Well it has been a couple of months now, using Ubuntu 10.04 Lucid Lynx. Overall, I have been pretty happy with it. Boot times are very quick, especially with it installed on the Intel X25-V solid state drive. The interface is quite polished and looks good. MythTV is working nicely as well. I did have a spell a little while back where it would hang during boot or shutdown, requiring a restart. Either that, or there would be a quite long delay in the boot process. I tried to work out what was causing the holdup by installing bootchart (available in the repositories) and looking at the results.
Wouldn't you know it, but after I installed it and rebooted, the system worked fine. Everything has been back to normal. Don't know what was wrong or what fixed it. Oh well, I'll take it.
I have a sneaking suspicion that it might be due to doing an upgrade install rather than doing a fresh install - I'll wait and see if it keeps behaving itself.
Backing up the various systems around the house has been something that has been looked into lately, too. I have purchased a new external hard drive to replace the old one, that is now getting a bit old. Following on from discussions on the Overclockers Australia forums, I have been trialling Crashplan, a backup service that allows you to back up to local folders or attached drives, other computers on a network, other people's PCs, or their own online backup service. It is more concerned with backing up data, rather than complete system images, so that's what I use it for.
It has enabled me to get around some of Windows 7 Home Premium's limitations about backing up to a network. The setup I have now for my wife's Windows 7 PC is that the standard windows backup runs, sending its data to a small external drive attached to it. Supplementing that is Crashplan, that backs up documents, photos, music and the like to the new external drive attached to my PC, giving a bit of redundancy.
My own PC has a regular backup scheduled via backintime to get most of the system data, and Crashplan to back up the music, photos, documents and the like.
On all machines, these are scheduled to run daily with the exception of the windows system backup that is set for weekly running.
I haven't yet decided whether to take the plunge and purchase the Pro version of Crashplan, or to enable the online backup component. I'm just waiting to see how the software behaves itself - I have overcome one particularly nasty teething problem.
Sometimes when my Linux machine boots, if the external drive hasn't mounted in time, Crashplan would decide to re-create the backup directory on the system partition and try to back up ~140GB of data to it. I've fortunately managed to catch it in the act and stop it before anything nasty happened, but it made me hesitant to make the purchase. I am not the only one who has had the problem, as this support forum thread describes.
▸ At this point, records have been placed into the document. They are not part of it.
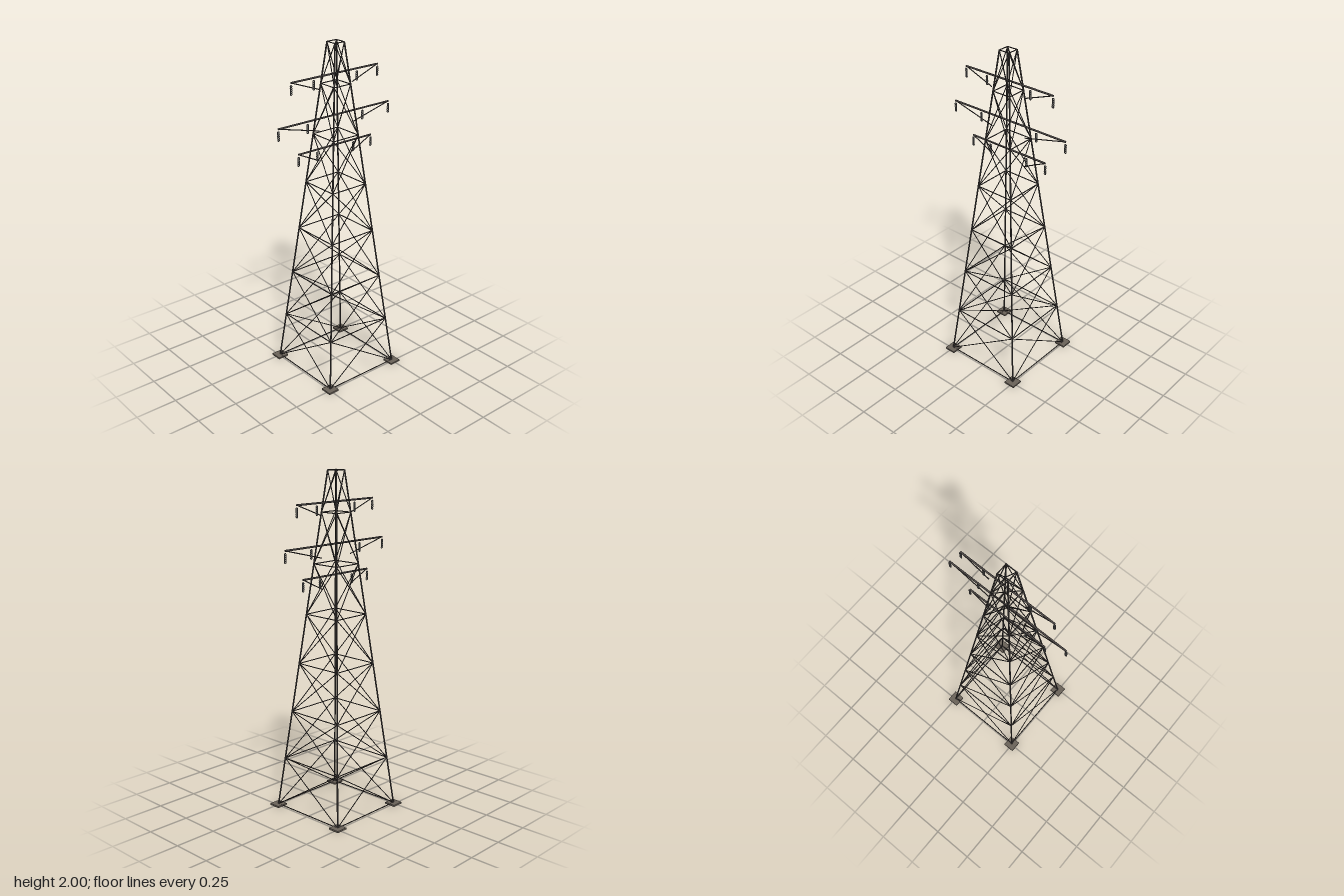
import * as THREE from 'three';

const steel = new THREE.MeshStandardMaterial({ color: 0x4a4543 });
const concrete = new THREE.MeshStandardMaterial({ color: 0x6b635a });
const ceramic = new THREE.MeshStandardMaterial({ color: 0x6a6a6a });

const V = (x, y, z) => new THREE.Vector3(x, y, z);
const UP = V(0, 1, 0);

// Straight round bar between two points
function bar(parent, name, a, b, radius) {
  const dir = b.clone().sub(a);
  const mesh = new THREE.Mesh(new THREE.CylinderGeometry(radius, radius, dir.length(), 8), steel);
  mesh.name = name;
  mesh.position.copy(a).add(b).multiplyScalar(0.5);
  mesh.quaternion.setFromUnitVectors(UP, dir.normalize());
  parent.add(mesh);
}

const BASE = 0.008, TOP = 1.997;
const halfWidth = (y) => THREE.MathUtils.lerp(0.246, 0.033, (y - BASE) / (TOP - BASE));
const levels = [BASE, 0.301, 0.594, 0.887, 1.18, 1.472, 1.764, TOP];

// Corner i (0..3) of the square tower section at height y
function corner(i, y) {
  const w = halfWidth(y);
  const sx = [1, 1, -1, -1][i % 4], sz = [1, -1, -1, 1][i % 4];
  return V(sx * w, y, sz * w);
}

// Hanging string of upright rings
const ring = new THREE.TorusGeometry(0.0055, 0.003, 6, 12);
function insulator(x, y) {
  const string = new THREE.Group();
  string.name = 'insulator';
  string.position.set(x, y, 0);
  for (let i = 0; i < 5; i++) {
    const link = new THREE.Mesh(ring, ceramic);
    link.name = 'insulatorRing';
    link.position.y = -0.02 - i * 0.0105;
    string.add(link);
  }
  return string;
}

export function createModel() {
  const model = new THREE.Group();
  model.name = 'transmissionTower';

  const tower = new THREE.Group();
  tower.name = 'latticeTower';
  model.add(tower);

  for (let i = 0; i < 4; i++) {
    // Foundation pad and tapering corner leg
    const foot = corner(i, BASE);
    const pad = new THREE.Mesh(new THREE.BoxGeometry(0.07, 0.01, 0.07), concrete);
    pad.name = 'foundationPad';
    pad.position.set(foot.x, 0.005, foot.z);
    tower.add(pad);
    bar(tower, 'cornerLeg', foot, corner(i, TOP), 0.0045);

    // Horizontal rails and crossed braces on this face
    levels.forEach((y, k) => {
      bar(tower, 'horizontalRail', corner(i, y), corner(i + 1, y), 0.003);
      if (k === levels.length - 1) return;
      const next = levels[k + 1];
      bar(tower, 'diagonalBrace', corner(i, y), corner(i + 1, next), 0.0026);
      bar(tower, 'diagonalBrace', corner(i + 1, y), corner(i, next), 0.0026);
    });
  }

  // Crossarms: height and half length
  for (const [y, half] of [[1.824, 0.305], [1.588, 0.395], [1.413, 0.263]]) {
    const arm = new THREE.Group();
    arm.name = 'crossarm';
    model.add(arm);
    bar(arm, 'crossarmBeam', V(-half, y, 0), V(half, y, 0), 0.0055);

    for (const side of [-1, 1]) {
      bar(arm, 'crossarmBrace', V(side * half, y, 0), V(side * 0.118, y - 0.07, 0), 0.003);
      // Insulators at the tip and halfway along
      for (const t of [1, 0.5]) arm.add(insulator(side * half * t, y));
    }
  }
  return model;
}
I tried a couple of fixes - one was to change the program setting to only allow it to run between certain times, so the machine would be on, and the drive mounted in time, before it starts. This worked well until a few days later when I came home late from work and booted the PC. Backup to system partition happened again. I tried editing the startup scripts, adding a "sleep 20" command, to delay the program from starting until the drive was mounted. I thought this was the solution, until I one day turned the PC on and walked away to do something else. I came back, logged in, and realised the drive wasn't mounting until after I did that. Crashplan started as soon as the 20 second delay ran out, which turned out to be before my login.
The final solution, and I think this has nailed it, was to add an entry for the external hard drive in the /etc/fstab file. This now mounts the drive straight after it mounts the other, internal drives, and well before the Crashplan engine starts. Since the external drive is a semi-permanene attachment to the PC, it works for me.
I may yet start using the online backup - the only issue now is the matter of uploading nearly 200GB total over a 512 kilobit upload link, with uploads counted towards my data allowance. This would have to be spread out over a couple of months of uploading at a throttled speed.
Overall, I'm pretty happy with Crashplan so far. It supports Windows, OSX and Linux, which is rare. The clients all find and connect to each other with a minimum of hassle as well. It would be good having some peace of mind that all our photos and documents would survive if the house burnt down or something.
(Originally posted June 26, 2010 on my other blog)